He couched that statement later by saying that the state's closed primary system, which precludes independents and other unaffiliated voters from casting ballots, would provide a challenge to the campaign, but said that high voter turnout was the key to victory.

"I think we've got a surprise for the establishment," Sanders said to thunderous cheers. "I think that if we have a large voter turnout on Tuesday, we're gonna win this thing!"

Related: Vatican Says the Pope Didn't Invite Sanders and Isn't Planning to Meet With Him

Sanders surrogates also received rapturous applause for their introductory speeches, although healthcare activist and physician Paul Song caught some controversy when he referred to "corporate Democratic whores," while advocating for Sanders's single-payer healthcare system.

"Medicare-for-all will never happen if we continue to elect corporate Democratic whores who are beholden to big pharma and the private insurance industry instead of us," Song said Wednesday night.

The comments sparked criticism from Clinton supporters and the campaign's communications director Jennifer Palmieri, who called the language "distressing."

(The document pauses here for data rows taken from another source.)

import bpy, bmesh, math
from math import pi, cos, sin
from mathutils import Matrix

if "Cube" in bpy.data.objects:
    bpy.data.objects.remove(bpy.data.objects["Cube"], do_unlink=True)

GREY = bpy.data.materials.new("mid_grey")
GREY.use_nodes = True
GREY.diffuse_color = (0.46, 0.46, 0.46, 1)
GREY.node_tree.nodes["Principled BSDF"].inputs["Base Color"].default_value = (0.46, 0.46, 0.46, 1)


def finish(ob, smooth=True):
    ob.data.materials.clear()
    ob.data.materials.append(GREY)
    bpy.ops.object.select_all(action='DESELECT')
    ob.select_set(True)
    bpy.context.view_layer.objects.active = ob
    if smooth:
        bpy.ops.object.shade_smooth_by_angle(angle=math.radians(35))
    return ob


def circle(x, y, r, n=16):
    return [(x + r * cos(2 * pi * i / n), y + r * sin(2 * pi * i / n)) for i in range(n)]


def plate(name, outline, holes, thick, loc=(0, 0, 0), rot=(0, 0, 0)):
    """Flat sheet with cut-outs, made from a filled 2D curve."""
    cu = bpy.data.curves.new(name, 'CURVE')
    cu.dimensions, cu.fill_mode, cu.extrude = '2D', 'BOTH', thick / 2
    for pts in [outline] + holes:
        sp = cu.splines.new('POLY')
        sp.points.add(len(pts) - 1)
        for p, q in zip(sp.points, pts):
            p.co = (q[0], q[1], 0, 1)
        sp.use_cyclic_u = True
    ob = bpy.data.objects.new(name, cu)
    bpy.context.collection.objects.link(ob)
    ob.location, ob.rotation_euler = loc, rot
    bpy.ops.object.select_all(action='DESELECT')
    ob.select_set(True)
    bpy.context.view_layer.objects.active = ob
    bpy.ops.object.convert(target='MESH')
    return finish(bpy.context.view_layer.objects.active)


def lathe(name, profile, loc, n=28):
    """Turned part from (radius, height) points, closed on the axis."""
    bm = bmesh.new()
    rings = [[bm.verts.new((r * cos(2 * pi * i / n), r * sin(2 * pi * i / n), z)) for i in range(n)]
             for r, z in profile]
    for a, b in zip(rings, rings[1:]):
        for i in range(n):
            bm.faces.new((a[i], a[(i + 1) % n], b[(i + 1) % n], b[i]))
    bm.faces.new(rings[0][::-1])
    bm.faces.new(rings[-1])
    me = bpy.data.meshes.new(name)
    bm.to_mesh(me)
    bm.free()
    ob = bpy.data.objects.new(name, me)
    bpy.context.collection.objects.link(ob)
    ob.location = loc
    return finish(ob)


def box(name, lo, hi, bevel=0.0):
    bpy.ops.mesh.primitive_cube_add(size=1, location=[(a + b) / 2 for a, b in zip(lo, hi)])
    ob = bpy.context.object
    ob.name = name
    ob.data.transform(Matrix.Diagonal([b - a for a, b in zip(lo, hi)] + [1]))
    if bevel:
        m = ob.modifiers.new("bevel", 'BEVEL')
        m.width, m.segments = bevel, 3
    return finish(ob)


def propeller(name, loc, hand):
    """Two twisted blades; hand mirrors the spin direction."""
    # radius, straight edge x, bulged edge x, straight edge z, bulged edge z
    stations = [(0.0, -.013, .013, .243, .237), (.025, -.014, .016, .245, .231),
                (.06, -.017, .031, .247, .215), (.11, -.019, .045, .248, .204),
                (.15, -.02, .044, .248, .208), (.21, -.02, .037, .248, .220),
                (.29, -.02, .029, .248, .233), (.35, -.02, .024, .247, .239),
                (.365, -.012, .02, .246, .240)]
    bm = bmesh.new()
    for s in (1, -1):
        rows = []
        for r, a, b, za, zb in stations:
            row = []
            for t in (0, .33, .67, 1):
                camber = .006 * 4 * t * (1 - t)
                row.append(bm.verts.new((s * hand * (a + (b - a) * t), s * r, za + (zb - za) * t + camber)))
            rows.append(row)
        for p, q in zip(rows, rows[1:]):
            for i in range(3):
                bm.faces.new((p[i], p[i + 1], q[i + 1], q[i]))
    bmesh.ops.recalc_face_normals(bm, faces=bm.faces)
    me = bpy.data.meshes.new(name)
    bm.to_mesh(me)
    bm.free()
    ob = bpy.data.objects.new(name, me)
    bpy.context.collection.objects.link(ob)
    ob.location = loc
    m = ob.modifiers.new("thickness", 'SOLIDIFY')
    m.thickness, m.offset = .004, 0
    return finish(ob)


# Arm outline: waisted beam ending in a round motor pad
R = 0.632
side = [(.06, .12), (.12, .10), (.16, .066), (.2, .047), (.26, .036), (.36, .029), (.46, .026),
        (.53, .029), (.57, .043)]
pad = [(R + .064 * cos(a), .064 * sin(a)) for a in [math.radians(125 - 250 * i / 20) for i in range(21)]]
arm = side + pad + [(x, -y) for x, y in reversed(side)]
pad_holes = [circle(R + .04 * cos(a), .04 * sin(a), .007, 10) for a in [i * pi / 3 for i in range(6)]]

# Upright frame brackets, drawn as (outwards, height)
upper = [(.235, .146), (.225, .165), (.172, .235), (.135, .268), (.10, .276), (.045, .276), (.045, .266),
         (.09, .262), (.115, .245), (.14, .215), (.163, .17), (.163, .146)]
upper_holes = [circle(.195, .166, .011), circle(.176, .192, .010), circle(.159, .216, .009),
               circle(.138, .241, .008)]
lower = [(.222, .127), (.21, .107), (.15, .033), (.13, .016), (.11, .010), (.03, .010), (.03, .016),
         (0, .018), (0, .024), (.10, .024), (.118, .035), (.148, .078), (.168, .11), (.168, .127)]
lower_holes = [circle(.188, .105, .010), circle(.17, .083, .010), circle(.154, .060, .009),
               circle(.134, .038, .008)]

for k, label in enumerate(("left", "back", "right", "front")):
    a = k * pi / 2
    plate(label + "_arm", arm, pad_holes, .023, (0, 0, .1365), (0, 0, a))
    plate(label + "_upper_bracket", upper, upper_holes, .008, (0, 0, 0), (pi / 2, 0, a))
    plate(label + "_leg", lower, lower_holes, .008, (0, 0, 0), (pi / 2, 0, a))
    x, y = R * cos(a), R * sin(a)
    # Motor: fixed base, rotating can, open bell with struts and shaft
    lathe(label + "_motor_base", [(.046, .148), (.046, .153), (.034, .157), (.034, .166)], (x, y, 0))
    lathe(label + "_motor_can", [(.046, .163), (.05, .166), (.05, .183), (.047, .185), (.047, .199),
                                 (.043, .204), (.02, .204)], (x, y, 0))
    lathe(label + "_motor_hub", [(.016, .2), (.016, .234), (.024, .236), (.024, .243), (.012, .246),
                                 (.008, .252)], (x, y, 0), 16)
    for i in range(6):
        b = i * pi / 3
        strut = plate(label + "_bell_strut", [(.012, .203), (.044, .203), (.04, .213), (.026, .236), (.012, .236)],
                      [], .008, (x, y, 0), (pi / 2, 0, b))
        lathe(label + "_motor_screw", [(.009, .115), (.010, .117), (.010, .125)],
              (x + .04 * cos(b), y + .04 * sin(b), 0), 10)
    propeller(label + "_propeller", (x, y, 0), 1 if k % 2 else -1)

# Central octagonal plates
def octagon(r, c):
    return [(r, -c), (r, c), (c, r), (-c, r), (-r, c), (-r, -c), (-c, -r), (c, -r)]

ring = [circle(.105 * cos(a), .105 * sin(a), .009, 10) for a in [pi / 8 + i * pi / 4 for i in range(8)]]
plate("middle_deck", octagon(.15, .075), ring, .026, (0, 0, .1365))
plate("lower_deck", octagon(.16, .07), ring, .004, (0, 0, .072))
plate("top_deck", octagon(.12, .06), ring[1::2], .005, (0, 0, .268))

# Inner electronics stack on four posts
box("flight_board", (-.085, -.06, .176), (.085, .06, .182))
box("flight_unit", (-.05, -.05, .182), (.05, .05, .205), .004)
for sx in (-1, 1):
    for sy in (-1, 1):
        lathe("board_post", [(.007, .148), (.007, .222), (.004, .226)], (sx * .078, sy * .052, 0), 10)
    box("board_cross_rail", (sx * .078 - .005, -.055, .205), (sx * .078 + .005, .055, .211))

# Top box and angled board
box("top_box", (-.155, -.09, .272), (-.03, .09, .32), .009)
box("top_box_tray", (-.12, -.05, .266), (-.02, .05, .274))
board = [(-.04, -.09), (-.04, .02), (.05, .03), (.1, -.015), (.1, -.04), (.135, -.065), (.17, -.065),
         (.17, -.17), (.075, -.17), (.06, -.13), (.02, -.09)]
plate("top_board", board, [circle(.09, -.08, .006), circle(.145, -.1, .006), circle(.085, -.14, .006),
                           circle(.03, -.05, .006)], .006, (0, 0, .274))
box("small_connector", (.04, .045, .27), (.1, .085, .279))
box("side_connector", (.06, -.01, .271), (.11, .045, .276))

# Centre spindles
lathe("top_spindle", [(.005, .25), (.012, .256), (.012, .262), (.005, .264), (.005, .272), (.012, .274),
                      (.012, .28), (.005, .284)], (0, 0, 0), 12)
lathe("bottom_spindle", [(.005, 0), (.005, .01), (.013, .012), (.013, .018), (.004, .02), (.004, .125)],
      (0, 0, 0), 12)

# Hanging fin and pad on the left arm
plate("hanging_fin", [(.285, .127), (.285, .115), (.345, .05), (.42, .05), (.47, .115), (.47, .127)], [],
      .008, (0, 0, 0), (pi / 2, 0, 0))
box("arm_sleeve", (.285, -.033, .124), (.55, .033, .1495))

Song walked later back the comments in a tweet on Wednesday, while the Sanders campaign also tweeted Thursday:"Dr. Song's comment was inappropriate and insensitive. There's no room for language like that in our political discourse."


DemocraticWhores has been trending in the United States all of Thursday morning.

Wednesday's rally could provide Sanders with much-needed momentum as the senator prepares to dip out of campaign trail for a couple of days to head to the Vatican, where he'll sit in on a conference on social justice and environmental issues. The event also took place the evening before a much anticipated Democratic debate with rival Hillary Clinton on Thursday night.

Sanders will fly to Rome directly after the CNN-hosted debate, in a highly unusual move just days before a must-win primary on Tuesday. Clinton is currently polling between 10 and 14 points ahead of Sanders in the state. As late as February and March, Clinton led Sanders by as much as 21 points. Sanders Campaign Manager Jeff Weaver defended the decision to make the Vatican trip so close to the pivotal primary, telling Bloomberg that the invitation is a "can't miss opportunity," and "some things are more important than politics."

"When you get invited by the Vatican, I think you go," Weaver said.

Follow Liz Fields on Twitter: @lianzifields